Work required: Copy out each line of the data that holds the string "prism".

START Given records

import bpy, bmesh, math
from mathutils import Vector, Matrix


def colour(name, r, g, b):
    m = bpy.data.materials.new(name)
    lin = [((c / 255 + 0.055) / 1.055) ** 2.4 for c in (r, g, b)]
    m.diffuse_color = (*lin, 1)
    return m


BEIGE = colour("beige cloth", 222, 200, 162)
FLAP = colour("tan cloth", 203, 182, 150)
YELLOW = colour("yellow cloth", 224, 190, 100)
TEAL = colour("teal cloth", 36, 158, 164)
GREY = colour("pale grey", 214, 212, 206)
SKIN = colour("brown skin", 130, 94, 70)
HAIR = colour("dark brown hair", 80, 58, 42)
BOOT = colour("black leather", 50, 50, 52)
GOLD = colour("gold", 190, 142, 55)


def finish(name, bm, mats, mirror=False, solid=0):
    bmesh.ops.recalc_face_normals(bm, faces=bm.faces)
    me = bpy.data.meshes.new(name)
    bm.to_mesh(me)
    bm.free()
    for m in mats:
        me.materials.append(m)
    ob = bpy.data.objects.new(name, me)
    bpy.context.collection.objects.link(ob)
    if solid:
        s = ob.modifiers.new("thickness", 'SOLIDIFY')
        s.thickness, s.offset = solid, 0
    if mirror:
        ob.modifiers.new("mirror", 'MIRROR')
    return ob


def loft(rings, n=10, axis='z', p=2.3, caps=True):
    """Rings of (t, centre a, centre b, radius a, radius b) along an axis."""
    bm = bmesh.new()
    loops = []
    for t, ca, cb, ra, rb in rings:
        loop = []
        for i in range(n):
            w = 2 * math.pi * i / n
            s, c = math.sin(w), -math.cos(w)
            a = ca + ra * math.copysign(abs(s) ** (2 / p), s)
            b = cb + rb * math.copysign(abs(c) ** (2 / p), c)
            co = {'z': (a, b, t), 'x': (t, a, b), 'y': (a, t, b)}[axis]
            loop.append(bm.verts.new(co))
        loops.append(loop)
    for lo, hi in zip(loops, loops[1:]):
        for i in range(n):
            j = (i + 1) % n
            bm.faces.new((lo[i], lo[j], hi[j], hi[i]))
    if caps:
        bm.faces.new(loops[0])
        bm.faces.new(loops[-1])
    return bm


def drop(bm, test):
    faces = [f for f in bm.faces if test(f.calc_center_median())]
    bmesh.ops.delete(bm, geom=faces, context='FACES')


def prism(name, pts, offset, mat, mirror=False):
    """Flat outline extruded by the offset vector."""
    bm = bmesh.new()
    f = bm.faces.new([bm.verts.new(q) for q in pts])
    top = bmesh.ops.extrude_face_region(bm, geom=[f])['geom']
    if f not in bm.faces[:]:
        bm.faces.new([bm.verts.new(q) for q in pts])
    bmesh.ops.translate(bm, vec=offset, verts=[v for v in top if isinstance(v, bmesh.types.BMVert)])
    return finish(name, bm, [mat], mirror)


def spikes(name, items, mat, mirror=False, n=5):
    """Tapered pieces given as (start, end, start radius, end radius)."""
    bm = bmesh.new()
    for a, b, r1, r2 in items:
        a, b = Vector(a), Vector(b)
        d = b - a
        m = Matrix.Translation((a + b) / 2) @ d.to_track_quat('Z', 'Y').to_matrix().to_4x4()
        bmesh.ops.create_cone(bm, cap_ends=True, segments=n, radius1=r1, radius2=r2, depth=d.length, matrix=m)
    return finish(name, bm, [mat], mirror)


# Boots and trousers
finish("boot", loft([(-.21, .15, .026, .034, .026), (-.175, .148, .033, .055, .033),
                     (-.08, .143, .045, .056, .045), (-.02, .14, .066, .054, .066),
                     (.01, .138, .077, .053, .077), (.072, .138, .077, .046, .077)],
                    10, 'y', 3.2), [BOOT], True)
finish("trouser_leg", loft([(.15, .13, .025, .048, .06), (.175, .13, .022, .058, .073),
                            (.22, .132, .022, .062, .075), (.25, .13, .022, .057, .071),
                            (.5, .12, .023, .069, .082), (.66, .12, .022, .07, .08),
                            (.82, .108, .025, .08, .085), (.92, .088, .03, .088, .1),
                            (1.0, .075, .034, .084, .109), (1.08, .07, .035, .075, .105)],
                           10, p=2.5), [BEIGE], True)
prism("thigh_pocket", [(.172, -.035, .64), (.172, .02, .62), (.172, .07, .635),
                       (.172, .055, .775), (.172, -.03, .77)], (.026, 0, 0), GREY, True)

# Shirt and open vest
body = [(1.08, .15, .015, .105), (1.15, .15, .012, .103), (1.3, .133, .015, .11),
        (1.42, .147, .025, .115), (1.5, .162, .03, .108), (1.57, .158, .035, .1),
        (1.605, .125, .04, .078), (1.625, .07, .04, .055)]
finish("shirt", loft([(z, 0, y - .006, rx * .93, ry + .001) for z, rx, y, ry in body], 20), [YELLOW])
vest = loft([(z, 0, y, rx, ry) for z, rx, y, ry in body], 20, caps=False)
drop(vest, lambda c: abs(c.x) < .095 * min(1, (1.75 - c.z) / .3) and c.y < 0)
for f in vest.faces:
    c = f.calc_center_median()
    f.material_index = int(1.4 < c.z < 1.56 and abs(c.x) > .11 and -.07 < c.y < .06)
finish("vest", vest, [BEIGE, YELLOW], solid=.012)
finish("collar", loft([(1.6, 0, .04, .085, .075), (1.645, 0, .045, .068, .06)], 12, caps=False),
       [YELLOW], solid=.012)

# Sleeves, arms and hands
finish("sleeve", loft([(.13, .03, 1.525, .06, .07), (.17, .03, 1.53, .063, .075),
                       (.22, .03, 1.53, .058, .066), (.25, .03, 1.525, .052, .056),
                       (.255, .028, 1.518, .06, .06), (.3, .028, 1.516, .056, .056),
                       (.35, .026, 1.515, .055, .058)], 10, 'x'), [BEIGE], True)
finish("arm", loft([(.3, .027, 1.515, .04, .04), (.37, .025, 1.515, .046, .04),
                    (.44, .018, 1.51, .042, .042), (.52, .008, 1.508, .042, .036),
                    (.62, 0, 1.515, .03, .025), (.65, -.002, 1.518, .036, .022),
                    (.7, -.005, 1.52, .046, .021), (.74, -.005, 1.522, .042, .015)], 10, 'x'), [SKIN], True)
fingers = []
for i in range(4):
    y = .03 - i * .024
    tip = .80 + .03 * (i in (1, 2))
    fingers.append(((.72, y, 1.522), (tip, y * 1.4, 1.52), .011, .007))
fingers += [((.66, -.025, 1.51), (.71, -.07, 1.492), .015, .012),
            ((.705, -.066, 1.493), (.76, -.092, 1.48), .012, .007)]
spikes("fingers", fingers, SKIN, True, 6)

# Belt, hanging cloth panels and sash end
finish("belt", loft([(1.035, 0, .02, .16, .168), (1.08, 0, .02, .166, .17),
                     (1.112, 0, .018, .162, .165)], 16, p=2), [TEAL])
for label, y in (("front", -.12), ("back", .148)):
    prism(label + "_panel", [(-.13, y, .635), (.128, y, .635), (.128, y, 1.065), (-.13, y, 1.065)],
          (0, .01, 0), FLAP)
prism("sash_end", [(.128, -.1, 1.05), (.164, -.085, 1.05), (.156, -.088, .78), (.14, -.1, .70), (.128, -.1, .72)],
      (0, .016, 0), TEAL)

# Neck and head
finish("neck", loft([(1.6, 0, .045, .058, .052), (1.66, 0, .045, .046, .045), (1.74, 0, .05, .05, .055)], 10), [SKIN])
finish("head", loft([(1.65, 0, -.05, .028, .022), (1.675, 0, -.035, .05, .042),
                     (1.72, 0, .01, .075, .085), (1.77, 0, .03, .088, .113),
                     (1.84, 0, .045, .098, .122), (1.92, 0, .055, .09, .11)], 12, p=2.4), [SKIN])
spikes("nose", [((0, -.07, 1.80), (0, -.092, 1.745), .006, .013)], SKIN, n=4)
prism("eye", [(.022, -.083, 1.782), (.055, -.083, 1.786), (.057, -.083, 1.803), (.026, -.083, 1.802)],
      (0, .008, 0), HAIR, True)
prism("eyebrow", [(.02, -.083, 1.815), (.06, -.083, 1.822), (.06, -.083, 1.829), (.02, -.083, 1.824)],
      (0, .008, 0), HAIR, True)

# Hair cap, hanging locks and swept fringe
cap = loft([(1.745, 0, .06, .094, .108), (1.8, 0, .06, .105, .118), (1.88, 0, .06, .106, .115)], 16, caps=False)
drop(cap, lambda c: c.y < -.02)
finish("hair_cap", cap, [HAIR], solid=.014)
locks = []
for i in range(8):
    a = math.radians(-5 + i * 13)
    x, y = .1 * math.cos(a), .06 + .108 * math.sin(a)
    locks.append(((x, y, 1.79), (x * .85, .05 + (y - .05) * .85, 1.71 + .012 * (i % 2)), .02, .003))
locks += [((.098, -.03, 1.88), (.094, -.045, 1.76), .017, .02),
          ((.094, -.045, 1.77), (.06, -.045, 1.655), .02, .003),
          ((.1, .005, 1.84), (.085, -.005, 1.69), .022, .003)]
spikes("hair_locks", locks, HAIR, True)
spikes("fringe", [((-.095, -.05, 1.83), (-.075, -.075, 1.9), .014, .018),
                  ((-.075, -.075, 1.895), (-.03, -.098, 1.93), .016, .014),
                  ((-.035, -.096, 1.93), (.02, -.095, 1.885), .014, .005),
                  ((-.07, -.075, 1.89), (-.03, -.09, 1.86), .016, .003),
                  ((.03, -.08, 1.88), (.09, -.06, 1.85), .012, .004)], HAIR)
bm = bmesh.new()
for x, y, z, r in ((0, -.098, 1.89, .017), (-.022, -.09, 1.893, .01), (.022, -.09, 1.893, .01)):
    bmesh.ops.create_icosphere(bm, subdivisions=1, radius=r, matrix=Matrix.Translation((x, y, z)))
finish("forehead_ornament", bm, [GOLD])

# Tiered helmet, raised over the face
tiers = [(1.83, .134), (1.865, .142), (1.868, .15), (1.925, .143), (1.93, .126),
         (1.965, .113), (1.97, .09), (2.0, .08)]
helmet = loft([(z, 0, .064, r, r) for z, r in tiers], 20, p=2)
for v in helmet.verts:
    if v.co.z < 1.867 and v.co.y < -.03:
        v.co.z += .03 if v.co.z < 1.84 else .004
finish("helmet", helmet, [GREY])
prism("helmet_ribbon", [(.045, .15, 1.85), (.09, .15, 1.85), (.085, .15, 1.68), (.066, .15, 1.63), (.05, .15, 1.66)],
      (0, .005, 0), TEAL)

END Given records

Response to this task:
def prism(name, pts, offset, mat, mirror=False):
prism("thigh_pocket", [(.172, -.035, .64), (.172, .02, .62), (.172, .07, .635),
    prism(label + "_panel", [(-.13, y, .635), (.128, y, .635), (.128, y, 1.065), (-.13, y, 1.065)],
prism("sash_end", [(.128, -.1, 1.05), (.164, -.085, 1.05), (.156, -.088, .78), (.14, -.1, .70), (.128, -.1, .72)],
prism("eye", [(.022, -.083, 1.782), (.055, -.083, 1.786), (.057, -.083, 1.803), (.026, -.083, 1.802)],
prism("eyebrow", [(.02, -.083, 1.815), (.06, -.083, 1.822), (.06, -.083, 1.829), (.02, -.083, 1.824)],
prism("helmet_ribbon", [(.045, .15, 1.85), (.09, .15, 1.85), (.085, .15, 1.68), (.066, .15, 1.63), (.05, .15, 1.66)],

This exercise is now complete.